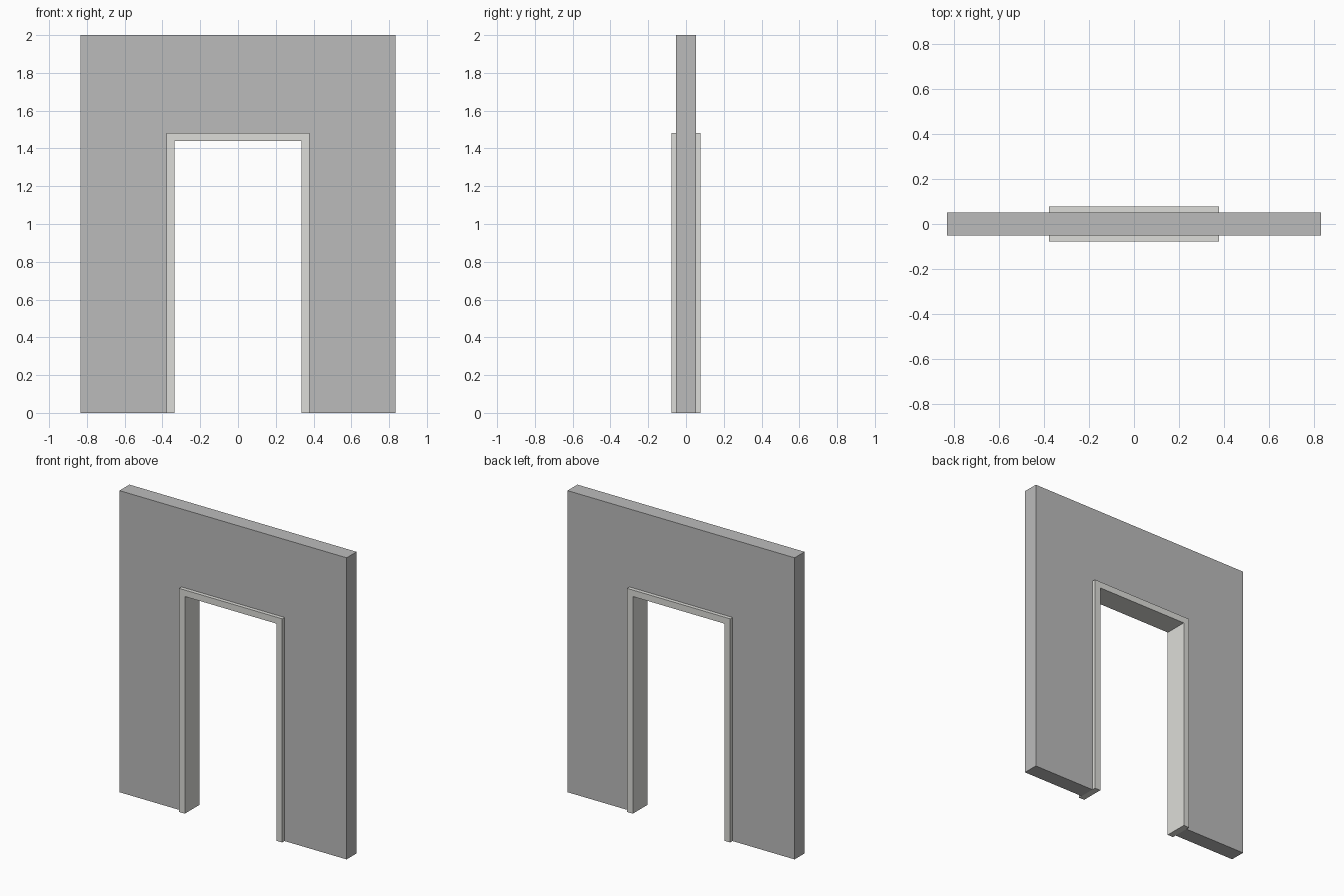
import bpy
import bmesh

if "Cube" in bpy.data.objects:
    bpy.data.objects.remove(bpy.data.objects["Cube"])


def material(name, color):
    mat = bpy.data.materials.new(name)
    mat.diffuse_color = (*color, 1.0)
    mat.use_nodes = True
    mat.node_tree.nodes["Principled BSDF"].inputs["Base Color"].default_value = mat.diffuse_color
    return mat


def arch(name, outer, top, inner, head, half_depth, mat):
    """Extrude an upside-down U profile along y, centred on y = 0."""
    half = [(outer, top), (outer, 0), (inner, 0), (inner, head)]
    profile = half + [(-x, z) for x, z in reversed(half)]
    bm = bmesh.new()
    face = bm.faces.new([bm.verts.new((x, -half_depth, z)) for x, z in profile])
    moved = bmesh.ops.extrude_face_region(bm, geom=[face])["geom"]
    verts = [v for v in moved if isinstance(v, bmesh.types.BMVert)]
    bmesh.ops.translate(bm, verts=verts, vec=(0, 2 * half_depth, 0))
    bmesh.ops.recalc_face_normals(bm, faces=bm.faces[:])
    mesh = bpy.data.meshes.new(name)
    bm.to_mesh(mesh)
    bm.free()
    mesh.materials.append(mat)
    obj = bpy.data.objects.new(name, mesh)
    bpy.context.collection.objects.link(obj)
    return obj


# Wall panel with the doorway opening
arch("wall", 0.833, 2.0, 0.378, 1.483, 0.052,
     material("wall_grey", (0.5, 0.5, 0.5)))

# Door frame lining the opening, proud of the wall on both sides
arch("door_frame", 0.378, 1.483, 0.336, 1.44, 0.077,
     material("frame_pale", (0.72, 0.72, 0.69)))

——————

This exercise calls for a verbatim output of the entries, pictures omitted.

import bpy
import bmesh

if "Cube" in bpy.data.objects:
    bpy.data.objects.remove(bpy.data.objects["Cube"])


def material(name, color):
    mat = bpy.data.materials.new(name)
    mat.diffuse_color = (*color, 1.0)
    mat.use_nodes = True
    mat.node_tree.nodes["Principled BSDF"].inputs["Base Color"].default_value = mat.diffuse_color
    return mat


def arch(name, outer, top, inner, head, half_depth, mat):
    """Extrude an upside-down U profile along y, centred on y = 0."""
    half = [(outer, top), (outer, 0), (inner, 0), (inner, head)]
    profile = half + [(-x, z) for x, z in reversed(half)]
    bm = bmesh.new()
    face = bm.faces.new([bm.verts.new((x, -half_depth, z)) for x, z in profile])
    moved = bmesh.ops.extrude_face_region(bm, geom=[face])["geom"]
    verts = [v for v in moved if isinstance(v, bmesh.types.BMVert)]
    bmesh.ops.translate(bm, verts=verts, vec=(0, 2 * half_depth, 0))
    bmesh.ops.recalc_face_normals(bm, faces=bm.faces[:])
    mesh = bpy.data.meshes.new(name)
    bm.to_mesh(mesh)
    bm.free()
    mesh.materials.append(mat)
    obj = bpy.data.objects.new(name, mesh)
    bpy.context.collection.objects.link(obj)
    return obj


# Wall panel with the doorway opening
arch("wall", 0.833, 2.0, 0.378, 1.483, 0.052,
     material("wall_grey", (0.5, 0.5, 0.5)))

# Door frame lining the opening, proud of the wall on both sides
arch("door_frame", 0.378, 1.483, 0.336, 1.44, 0.077,
     material("frame_pale", (0.72, 0.72, 0.69)))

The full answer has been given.